Instruction for the entries that follow: retype exactly the lines from the line with "120, 190, 5)" to the line with "s), -0.078, REAR))", both included, and omit all others.

Plain-text document sources:
----------------------------------------

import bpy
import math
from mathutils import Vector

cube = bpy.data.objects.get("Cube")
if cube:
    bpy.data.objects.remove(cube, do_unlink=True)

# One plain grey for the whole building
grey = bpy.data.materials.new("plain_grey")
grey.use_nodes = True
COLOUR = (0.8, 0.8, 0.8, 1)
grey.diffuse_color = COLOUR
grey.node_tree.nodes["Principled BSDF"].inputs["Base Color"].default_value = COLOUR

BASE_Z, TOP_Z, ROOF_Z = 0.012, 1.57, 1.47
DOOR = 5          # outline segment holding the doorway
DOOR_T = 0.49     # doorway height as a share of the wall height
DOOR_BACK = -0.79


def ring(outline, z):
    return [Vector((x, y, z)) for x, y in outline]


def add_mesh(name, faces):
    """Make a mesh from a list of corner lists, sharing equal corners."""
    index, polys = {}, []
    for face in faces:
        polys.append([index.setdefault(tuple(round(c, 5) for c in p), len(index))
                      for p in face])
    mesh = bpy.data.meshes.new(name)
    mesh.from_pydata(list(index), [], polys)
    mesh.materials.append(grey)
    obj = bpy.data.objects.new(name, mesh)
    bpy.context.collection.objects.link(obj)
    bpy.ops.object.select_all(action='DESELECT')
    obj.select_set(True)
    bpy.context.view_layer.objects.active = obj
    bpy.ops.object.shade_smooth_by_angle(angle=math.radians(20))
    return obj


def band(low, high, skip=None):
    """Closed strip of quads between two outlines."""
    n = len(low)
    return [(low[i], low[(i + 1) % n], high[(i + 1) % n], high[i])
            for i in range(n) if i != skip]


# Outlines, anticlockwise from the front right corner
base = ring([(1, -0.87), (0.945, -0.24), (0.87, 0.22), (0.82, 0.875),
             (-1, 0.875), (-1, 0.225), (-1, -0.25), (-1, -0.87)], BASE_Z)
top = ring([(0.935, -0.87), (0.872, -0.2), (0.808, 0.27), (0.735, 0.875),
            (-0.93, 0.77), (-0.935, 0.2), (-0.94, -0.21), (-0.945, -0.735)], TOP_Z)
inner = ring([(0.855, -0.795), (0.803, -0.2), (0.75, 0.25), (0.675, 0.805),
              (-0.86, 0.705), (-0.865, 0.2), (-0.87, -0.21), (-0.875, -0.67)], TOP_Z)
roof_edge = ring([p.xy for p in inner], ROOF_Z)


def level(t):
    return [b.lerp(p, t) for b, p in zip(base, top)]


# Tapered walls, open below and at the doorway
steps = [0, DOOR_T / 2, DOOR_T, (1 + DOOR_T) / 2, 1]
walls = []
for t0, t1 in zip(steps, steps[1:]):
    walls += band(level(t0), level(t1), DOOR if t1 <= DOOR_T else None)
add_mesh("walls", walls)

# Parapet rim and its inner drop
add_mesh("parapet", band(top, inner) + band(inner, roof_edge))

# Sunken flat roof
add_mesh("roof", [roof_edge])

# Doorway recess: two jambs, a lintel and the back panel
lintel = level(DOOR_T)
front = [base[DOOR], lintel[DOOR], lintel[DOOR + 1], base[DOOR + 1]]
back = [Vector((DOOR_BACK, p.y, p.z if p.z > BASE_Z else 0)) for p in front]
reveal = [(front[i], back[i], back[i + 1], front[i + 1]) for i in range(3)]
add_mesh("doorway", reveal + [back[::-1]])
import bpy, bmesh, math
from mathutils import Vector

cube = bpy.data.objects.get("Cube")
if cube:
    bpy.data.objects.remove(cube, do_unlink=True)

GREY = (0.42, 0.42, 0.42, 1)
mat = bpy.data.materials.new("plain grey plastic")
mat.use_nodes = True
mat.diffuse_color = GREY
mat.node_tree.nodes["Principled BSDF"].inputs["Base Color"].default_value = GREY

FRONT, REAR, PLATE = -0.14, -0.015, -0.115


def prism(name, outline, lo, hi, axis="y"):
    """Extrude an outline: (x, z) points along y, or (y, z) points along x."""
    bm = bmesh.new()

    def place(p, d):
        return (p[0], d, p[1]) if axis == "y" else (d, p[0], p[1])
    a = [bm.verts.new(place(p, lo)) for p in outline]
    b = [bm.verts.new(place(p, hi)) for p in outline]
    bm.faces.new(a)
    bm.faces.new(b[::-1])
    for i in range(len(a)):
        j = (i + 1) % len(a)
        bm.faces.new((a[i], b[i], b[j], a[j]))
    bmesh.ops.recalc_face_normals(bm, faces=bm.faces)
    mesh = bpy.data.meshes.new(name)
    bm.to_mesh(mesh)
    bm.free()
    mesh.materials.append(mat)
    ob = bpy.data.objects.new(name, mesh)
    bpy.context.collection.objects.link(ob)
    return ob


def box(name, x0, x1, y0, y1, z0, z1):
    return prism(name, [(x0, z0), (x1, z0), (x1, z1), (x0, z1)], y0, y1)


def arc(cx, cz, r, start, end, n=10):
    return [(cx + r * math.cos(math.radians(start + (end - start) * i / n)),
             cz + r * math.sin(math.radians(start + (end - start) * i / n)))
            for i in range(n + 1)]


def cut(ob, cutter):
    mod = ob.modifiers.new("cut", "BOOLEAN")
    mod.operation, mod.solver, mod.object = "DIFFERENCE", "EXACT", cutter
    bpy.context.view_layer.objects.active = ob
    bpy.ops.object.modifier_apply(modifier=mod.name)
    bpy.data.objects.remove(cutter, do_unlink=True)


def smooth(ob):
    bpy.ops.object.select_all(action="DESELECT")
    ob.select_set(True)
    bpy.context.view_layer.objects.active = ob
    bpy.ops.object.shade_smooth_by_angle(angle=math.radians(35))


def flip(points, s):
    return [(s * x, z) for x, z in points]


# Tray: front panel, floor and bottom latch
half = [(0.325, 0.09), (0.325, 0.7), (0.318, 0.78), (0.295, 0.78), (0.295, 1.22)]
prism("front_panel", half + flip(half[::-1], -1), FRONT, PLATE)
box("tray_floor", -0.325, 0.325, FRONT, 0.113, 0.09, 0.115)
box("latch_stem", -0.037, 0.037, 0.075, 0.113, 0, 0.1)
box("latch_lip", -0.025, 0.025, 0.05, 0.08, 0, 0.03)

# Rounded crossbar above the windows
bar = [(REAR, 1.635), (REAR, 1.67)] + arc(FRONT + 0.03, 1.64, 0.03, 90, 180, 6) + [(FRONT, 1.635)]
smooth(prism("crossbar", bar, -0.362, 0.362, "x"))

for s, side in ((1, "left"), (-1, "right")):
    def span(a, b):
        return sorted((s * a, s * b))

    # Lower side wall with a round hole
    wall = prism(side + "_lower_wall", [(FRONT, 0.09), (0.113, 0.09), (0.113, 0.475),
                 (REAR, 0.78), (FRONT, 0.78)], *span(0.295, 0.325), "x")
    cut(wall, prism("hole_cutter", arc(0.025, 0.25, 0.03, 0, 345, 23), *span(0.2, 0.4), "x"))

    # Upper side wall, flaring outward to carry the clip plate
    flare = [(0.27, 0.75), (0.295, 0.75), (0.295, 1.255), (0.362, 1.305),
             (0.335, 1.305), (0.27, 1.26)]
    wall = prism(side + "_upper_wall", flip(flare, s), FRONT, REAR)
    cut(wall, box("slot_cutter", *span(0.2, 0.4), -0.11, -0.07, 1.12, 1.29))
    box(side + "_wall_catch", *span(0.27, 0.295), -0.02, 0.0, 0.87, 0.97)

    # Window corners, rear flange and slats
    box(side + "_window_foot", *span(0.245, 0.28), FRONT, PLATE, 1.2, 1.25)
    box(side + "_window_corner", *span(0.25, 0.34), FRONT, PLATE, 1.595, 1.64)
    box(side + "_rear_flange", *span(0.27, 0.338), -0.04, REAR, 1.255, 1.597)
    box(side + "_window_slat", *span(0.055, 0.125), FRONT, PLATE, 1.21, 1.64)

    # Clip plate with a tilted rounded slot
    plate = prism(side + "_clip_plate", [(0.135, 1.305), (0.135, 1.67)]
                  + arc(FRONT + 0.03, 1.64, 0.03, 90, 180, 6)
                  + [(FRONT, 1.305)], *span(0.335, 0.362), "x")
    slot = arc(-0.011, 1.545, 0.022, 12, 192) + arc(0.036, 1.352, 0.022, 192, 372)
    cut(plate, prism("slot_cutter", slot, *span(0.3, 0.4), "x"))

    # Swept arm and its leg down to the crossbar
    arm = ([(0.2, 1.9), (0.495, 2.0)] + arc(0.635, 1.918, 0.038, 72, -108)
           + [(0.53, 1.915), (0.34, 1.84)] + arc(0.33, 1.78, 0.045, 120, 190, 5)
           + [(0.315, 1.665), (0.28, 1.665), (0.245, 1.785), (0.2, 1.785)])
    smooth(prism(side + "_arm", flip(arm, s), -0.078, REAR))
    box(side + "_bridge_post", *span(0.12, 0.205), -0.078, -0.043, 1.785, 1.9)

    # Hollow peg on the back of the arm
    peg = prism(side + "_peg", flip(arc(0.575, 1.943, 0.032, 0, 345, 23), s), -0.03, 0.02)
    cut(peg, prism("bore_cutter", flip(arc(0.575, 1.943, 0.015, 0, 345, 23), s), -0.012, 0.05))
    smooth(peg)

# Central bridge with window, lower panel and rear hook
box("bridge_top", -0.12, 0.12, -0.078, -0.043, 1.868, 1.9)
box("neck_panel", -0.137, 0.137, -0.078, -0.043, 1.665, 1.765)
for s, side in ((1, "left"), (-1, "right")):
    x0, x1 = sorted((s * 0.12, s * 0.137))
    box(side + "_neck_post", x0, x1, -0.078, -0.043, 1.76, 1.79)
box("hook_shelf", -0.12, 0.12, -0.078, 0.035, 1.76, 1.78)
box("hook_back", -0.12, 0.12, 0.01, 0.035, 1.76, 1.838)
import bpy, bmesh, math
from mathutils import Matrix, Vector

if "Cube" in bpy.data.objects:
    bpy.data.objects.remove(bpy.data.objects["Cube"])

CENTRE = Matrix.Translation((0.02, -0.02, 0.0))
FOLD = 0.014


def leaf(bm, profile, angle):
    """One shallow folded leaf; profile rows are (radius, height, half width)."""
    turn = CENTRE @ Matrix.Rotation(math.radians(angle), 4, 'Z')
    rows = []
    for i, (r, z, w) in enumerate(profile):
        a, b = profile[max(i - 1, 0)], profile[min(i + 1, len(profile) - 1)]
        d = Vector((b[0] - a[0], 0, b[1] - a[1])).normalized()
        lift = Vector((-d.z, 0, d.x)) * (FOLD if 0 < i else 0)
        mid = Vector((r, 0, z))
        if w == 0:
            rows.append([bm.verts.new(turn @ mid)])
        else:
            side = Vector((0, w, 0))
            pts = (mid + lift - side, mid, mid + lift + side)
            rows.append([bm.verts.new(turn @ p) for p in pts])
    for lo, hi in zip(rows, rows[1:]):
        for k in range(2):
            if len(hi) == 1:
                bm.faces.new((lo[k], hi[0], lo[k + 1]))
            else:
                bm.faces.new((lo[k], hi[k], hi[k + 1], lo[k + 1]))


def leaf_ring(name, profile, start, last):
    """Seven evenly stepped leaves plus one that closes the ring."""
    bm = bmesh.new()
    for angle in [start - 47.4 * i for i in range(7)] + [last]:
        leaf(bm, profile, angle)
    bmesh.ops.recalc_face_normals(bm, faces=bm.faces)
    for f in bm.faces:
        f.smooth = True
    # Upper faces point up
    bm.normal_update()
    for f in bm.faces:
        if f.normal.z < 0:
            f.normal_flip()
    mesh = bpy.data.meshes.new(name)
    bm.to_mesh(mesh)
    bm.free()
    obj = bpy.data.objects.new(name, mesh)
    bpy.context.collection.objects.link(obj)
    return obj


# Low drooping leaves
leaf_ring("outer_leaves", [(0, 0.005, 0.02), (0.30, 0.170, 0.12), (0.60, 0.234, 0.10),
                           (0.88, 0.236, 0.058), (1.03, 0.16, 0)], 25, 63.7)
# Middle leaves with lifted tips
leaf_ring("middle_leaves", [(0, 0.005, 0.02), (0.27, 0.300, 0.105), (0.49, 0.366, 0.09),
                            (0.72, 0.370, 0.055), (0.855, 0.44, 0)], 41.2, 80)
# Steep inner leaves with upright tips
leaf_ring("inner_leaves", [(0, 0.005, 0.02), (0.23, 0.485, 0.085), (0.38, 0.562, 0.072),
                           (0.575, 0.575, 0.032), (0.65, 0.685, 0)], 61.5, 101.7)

----------------------------------------

| ANSWER |
           + [(0.53, 1.915), (0.34, 1.84)] + arc(0.33, 1.78, 0.045, 120, 190, 5)
           + [(0.315, 1.665), (0.28, 1.665), (0.245, 1.785), (0.2, 1.785)])
    smooth(prism(side + "_arm", flip(arm, s), -0.078, REAR))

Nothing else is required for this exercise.